“Dementia results in a slow, progressive decline in cognitive abilities. By the advanced stages, memory, thinking, and language skills are severely impaired. However, the five senses, except for smell, are usually well preserved and become the primary means for caregivers to make meaningful connections,” he told GamesBeat. “Unfortunately, sensory therapy is not carried out routinely in most formal care settings today. Although therapeutic, it is not usually considered ‘therapy’ as a medical intervention but rather a variety of stimulating sensory activities done with people with advanced dementia.”
Although no one yet knows how The Forest Project might be beneficial — even Wang admits sensory therapy in dementia care is unconventional — Kuhn hopes it will be rigorously tested.
“Psychosocial and environmental treatments are known to be useful in promoting quality of life and minimizing or preventing challenging behaviors associated with dementia,” he said. “However, such nonpharmacological treatments often lack evidence-based research. VR would be groundbreaking, and so it will be important to demonstrate its strengths and weaknesses through rigorous study. If indeed it proves beneficial, such evidence will be necessary to convince others to purchase and use this technology.”
Wang said his studio has done some tests with the Forest Project prototype to see if people with dementia have the capacity to interact with virtual environments, but to carry those tests out on a larger scale, they need the support of the crowdfunding campaign. The studio is trying to raise $90,000 by May 16. If it’s successful, the funds will go toward two key areas: development of the forest environment and serious research into how virtual environments, specifically virtual sensory therapy environments, can help people living with dementia.
If Opaque Multimedia surpasses its funding goal, stretch goals will likely include new locations such as mountains or lakes, along with new interactions and preferences.

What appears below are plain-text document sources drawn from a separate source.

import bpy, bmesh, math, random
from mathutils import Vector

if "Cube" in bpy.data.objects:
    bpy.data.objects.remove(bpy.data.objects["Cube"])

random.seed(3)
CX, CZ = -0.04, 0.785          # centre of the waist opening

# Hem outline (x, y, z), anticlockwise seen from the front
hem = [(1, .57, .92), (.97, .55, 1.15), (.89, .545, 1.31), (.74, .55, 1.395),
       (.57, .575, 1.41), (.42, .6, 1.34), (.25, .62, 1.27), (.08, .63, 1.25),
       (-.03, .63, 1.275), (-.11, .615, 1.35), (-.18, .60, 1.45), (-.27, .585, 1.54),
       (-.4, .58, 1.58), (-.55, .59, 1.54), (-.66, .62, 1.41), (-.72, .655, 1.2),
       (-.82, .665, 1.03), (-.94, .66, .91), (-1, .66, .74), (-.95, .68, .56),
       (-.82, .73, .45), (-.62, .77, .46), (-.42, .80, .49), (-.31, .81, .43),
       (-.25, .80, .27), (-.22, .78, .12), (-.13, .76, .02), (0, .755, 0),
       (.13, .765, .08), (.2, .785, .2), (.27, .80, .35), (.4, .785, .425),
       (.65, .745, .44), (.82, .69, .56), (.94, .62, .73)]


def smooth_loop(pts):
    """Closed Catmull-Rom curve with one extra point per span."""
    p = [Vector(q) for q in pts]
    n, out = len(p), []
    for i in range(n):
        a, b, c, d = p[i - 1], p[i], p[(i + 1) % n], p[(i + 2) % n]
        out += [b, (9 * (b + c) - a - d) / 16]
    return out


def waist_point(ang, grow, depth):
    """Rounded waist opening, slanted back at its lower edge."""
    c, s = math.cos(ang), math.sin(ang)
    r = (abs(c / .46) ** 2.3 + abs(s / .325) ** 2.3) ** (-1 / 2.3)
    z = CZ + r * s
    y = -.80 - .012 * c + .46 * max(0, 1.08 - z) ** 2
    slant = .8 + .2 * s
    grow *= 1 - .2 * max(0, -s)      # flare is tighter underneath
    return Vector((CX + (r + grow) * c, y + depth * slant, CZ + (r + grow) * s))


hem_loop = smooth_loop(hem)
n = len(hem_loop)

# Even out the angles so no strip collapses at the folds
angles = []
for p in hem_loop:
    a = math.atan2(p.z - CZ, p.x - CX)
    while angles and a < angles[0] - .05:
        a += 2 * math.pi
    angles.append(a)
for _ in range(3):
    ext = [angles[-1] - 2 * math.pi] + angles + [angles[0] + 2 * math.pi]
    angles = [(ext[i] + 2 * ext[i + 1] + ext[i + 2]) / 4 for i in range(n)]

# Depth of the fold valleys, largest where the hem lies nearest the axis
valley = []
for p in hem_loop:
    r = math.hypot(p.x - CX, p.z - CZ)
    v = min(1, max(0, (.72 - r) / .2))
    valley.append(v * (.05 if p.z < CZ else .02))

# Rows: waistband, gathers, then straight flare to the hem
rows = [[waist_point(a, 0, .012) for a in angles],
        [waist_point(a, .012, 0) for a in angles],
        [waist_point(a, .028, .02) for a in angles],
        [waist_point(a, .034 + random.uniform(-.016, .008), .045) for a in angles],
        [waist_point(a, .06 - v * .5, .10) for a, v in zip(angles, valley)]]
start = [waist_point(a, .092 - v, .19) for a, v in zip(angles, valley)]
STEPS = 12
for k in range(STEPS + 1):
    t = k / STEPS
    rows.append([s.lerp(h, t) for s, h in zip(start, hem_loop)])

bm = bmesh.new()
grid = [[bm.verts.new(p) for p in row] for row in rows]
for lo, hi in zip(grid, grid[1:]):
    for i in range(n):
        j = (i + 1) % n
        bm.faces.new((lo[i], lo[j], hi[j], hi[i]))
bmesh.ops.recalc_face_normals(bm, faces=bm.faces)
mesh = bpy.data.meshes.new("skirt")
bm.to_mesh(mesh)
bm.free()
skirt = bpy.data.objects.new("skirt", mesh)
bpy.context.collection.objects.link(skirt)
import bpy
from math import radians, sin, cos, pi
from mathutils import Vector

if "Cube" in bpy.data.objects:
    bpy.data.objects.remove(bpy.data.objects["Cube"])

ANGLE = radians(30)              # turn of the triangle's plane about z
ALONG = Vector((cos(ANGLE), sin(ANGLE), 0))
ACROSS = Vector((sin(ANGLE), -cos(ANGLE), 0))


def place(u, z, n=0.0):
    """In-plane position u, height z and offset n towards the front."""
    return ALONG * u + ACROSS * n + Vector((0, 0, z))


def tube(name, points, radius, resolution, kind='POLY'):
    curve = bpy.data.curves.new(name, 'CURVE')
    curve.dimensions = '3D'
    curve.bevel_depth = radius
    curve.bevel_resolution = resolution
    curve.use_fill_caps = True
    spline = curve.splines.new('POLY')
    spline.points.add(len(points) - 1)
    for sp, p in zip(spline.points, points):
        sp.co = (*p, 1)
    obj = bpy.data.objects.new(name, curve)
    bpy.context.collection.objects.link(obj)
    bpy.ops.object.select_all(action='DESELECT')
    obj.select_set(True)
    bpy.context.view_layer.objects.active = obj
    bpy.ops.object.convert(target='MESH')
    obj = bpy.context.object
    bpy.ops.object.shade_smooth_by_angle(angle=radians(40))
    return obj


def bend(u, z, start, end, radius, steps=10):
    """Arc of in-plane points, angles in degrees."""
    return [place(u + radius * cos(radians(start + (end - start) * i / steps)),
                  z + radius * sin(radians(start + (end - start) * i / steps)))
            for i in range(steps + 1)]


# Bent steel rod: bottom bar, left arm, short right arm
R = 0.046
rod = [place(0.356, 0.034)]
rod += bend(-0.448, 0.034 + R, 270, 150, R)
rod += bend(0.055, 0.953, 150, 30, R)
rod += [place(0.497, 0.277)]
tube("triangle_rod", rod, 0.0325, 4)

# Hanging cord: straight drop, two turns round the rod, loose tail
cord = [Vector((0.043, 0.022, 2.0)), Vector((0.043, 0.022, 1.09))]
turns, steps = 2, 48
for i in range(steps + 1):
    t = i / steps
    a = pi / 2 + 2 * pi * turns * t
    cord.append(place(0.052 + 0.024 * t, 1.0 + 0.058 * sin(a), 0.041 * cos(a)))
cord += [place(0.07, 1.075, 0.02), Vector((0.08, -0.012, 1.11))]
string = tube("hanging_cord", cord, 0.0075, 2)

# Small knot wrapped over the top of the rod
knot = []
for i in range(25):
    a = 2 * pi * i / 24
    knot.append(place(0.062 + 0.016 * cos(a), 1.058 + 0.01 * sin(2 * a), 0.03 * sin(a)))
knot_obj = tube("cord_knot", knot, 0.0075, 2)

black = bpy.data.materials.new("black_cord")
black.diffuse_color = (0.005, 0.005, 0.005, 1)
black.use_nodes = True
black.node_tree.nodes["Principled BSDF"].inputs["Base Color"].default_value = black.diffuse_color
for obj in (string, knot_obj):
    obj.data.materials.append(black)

Ultimately, Wang said the goal is to put The Forest Project in every aged care facility in Australia and in similar facilities all over the world.
“When we first started, we saw the project as a very novel and interesting use of our technologies. The fact that it could really help people did not dawn on us until we saw it in use and saw people getting visibly emotional,” said Wang. “Now that everyone involved is wholly aware of the positive impacts we are making, we intend to continue to work in this area.”
Mobile developer or publisher? VentureBeat is studying mobile app analytics.
Fill out our 5-minute survey
, and we'll share the data with you.